Items listed in a dataset
*** Begin section ***

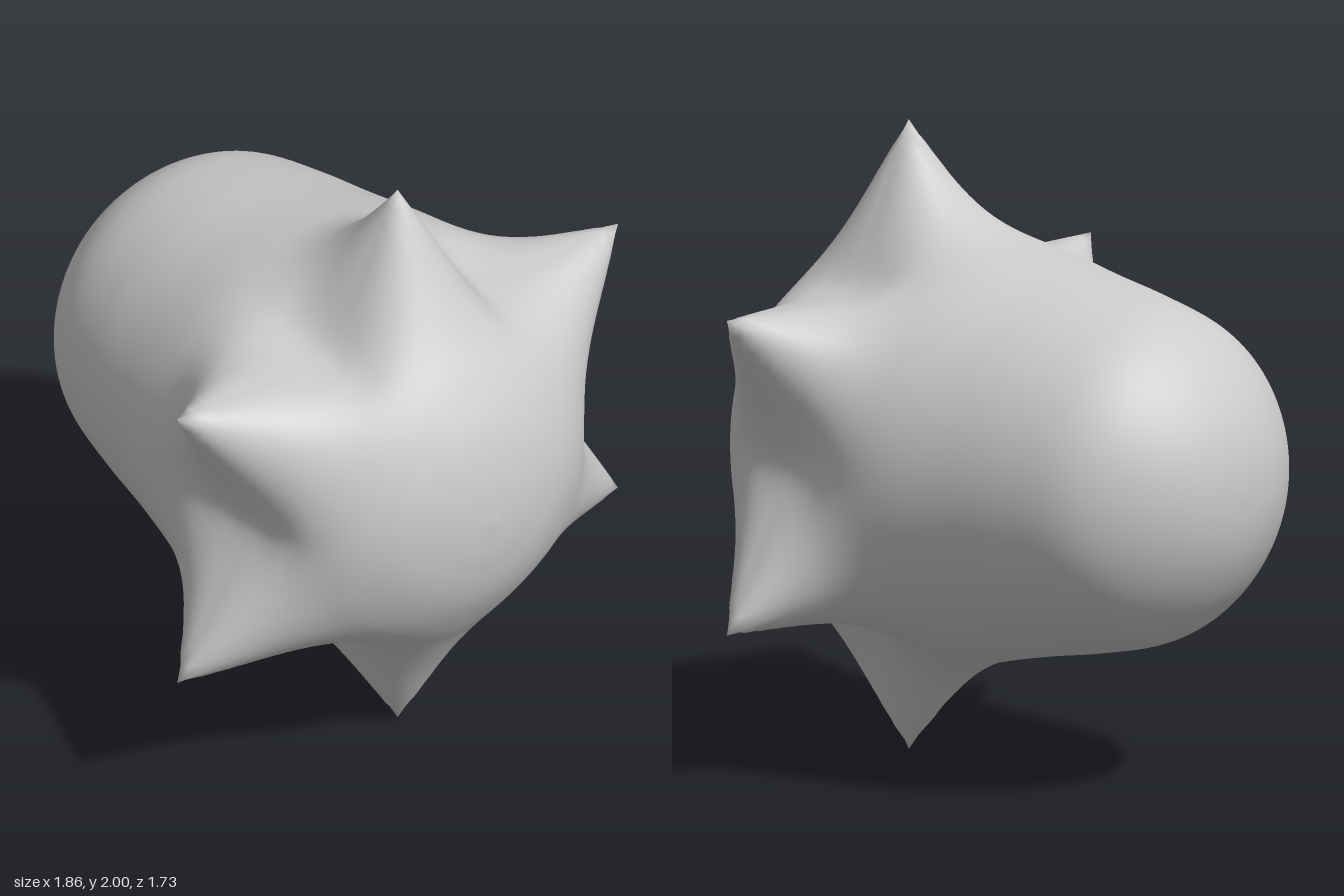
import * as THREE from 'three';

const AXIS_Y = 1, TIP_X = 0.44, SPIKES = 6, SIDES = 192;
const HALF = Math.PI / SPIKES; // angle from a spike to the valley beside it

// Lengthwise profiles: x, radius along a spike, radius along a valley
const rearProfile = [
  [-0.93, 0, 0], [-0.918, 0.12, 0.12], [-0.88, 0.24, 0.24], [-0.8, 0.37, 0.37],
  [-0.7, 0.468, 0.468], [-0.6, 0.523, 0.523], [-0.4, 0.573, 0.573], [-0.2, 0.61, 0.61],
  [0, 0.655, 0.65], [0.1, 0.685, 0.66], [0.2, 0.74, 0.655], [0.3, 0.83, 0.63],
  [0.38, 0.925, 0.61], [TIP_X, 1, 0.6],
];
const noseProfile = [
  [TIP_X, 1, 0.6], [0.5, 0.9, 0.59], [0.6, 0.725, 0.572], [0.7, 0.57, 0.53],
  [0.78, 0.46, 0.455], [0.865, 0.31, 0.31], [0.91, 0.15, 0.15], [0.925, 0, 0],
];

const sample = (points, n) => new THREE.CatmullRomCurve3(
  points.map((p) => new THREE.Vector3(...p)), false, 'centripetal').getSpacedPoints(n);

// Straight-sided star outline as a function of the angle from a spike
const star = (a) => 0.5 / Math.sin(Math.PI / 6 + Math.min(a, Math.PI / 3));

// 1 on a spike's ridge, 0 in the valley; the ridge rounds off away from the tip
function ridge(angle, x) {
  const step = 2 * HALF;
  const a = Math.abs(angle - step * Math.round(angle / step));
  const soft = (v) => v - HALF * Math.pow(v / HALF, 6) / 6; // rounded valley
  const round = Math.min(Math.abs(x - TIP_X), 0.5);
  const low = star(Math.hypot(soft(HALF), round));
  return (star(Math.hypot(soft(a), round)) - low) / (star(round) - low);
}

function spikedBodyGeometry() {
  const rings = [...sample(rearProfile, 64), ...sample(noseProfile, 44).slice(1)];
  const first = rings.shift(), last = rings.pop();
  const pos = [], index = [];
  for (const { x, y: tip, z: valley } of rings) {
    for (let j = 0; j < SIDES; j++) {
      const a = (j / SIDES) * Math.PI * 2;
      const r = valley + (tip - valley) * ridge(a, x);
      pos.push(x, AXIS_Y + r * Math.cos(a), r * Math.sin(a));
    }
  }
  // End poles
  const rear = pos.length / 3, nose = rear + 1;
  pos.push(first.x, AXIS_Y, 0, last.x, AXIS_Y, 0);
  const end = (rings.length - 1) * SIDES;
  for (let j = 0; j < SIDES; j++) {
    const k = (j + 1) % SIDES;
    index.push(rear, k, j, nose, end + j, end + k);
    for (let i = 0; i < end; i += SIDES) {
      index.push(i + j, i + k, i + SIDES + j, i + k, i + SIDES + k, i + SIDES + j);
    }
  }
  const geo = new THREE.BufferGeometry();
  geo.setAttribute('position', new THREE.Float32BufferAttribute(pos, 3));
  geo.setIndex(index);
  geo.computeVertexNormals();
  return geo;
}

export function createModel() {
  const group = new THREE.Group();
  group.name = 'spikedCapsule';
  // Smooth rounded body with a ring of six spikes drawn out of it
  const body = new THREE.Mesh(spikedBodyGeometry(),
    new THREE.MeshStandardMaterial({ color: 0xcccccc }));
  body.name = 'spikedBody';
  group.add(body);
  return group;
}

*** End section ***

◆ EXERCISE PROMPT
Each line from the one with "64), ...sample(noseProfile, 44).slice(1)];" through the last line of the records above must be retyped exactly, and no other line may be given.

◆ OUTPUT BELOW
  const rings = [...sample(rearProfile, 64), ...sample(noseProfile, 44).slice(1)];
  const first = rings.shift(), last = rings.pop();
  const pos = [], index = [];
  for (const { x, y: tip, z: valley } of rings) {
    for (let j = 0; j < SIDES; j++) {
      const a = (j / SIDES) * Math.PI * 2;
      const r = valley + (tip - valley) * ridge(a, x);
      pos.push(x, AXIS_Y + r * Math.cos(a), r * Math.sin(a));
    }
  }
  // End poles
  const rear = pos.length / 3, nose = rear + 1;
  pos.push(first.x, AXIS_Y, 0, last.x, AXIS_Y, 0);
  const end = (rings.length - 1) * SIDES;
  for (let j = 0; j < SIDES; j++) {
    const k = (j + 1) % SIDES;
    index.push(rear, k, j, nose, end + j, end + k);
    for (let i = 0; i < end; i += SIDES) {
      index.push(i + j, i + k, i + SIDES + j, i + k, i + SIDES + k, i + SIDES + j);
    }
  }
  const geo = new THREE.BufferGeometry();
  geo.setAttribute('position', new THREE.Float32BufferAttribute(pos, 3));
  geo.setIndex(index);
  geo.computeVertexNormals();
  return geo;
}

export function createModel() {
  const group = new THREE.Group();
  group.name = 'spikedCapsule';
  // Smooth rounded body with a ring of six spikes drawn out of it
  const body = new THREE.Mesh(spikedBodyGeometry(),
    new THREE.MeshStandardMaterial({ color: 0xcccccc }));
  body.name = 'spikedBody';
  group.add(body);
  return group;
}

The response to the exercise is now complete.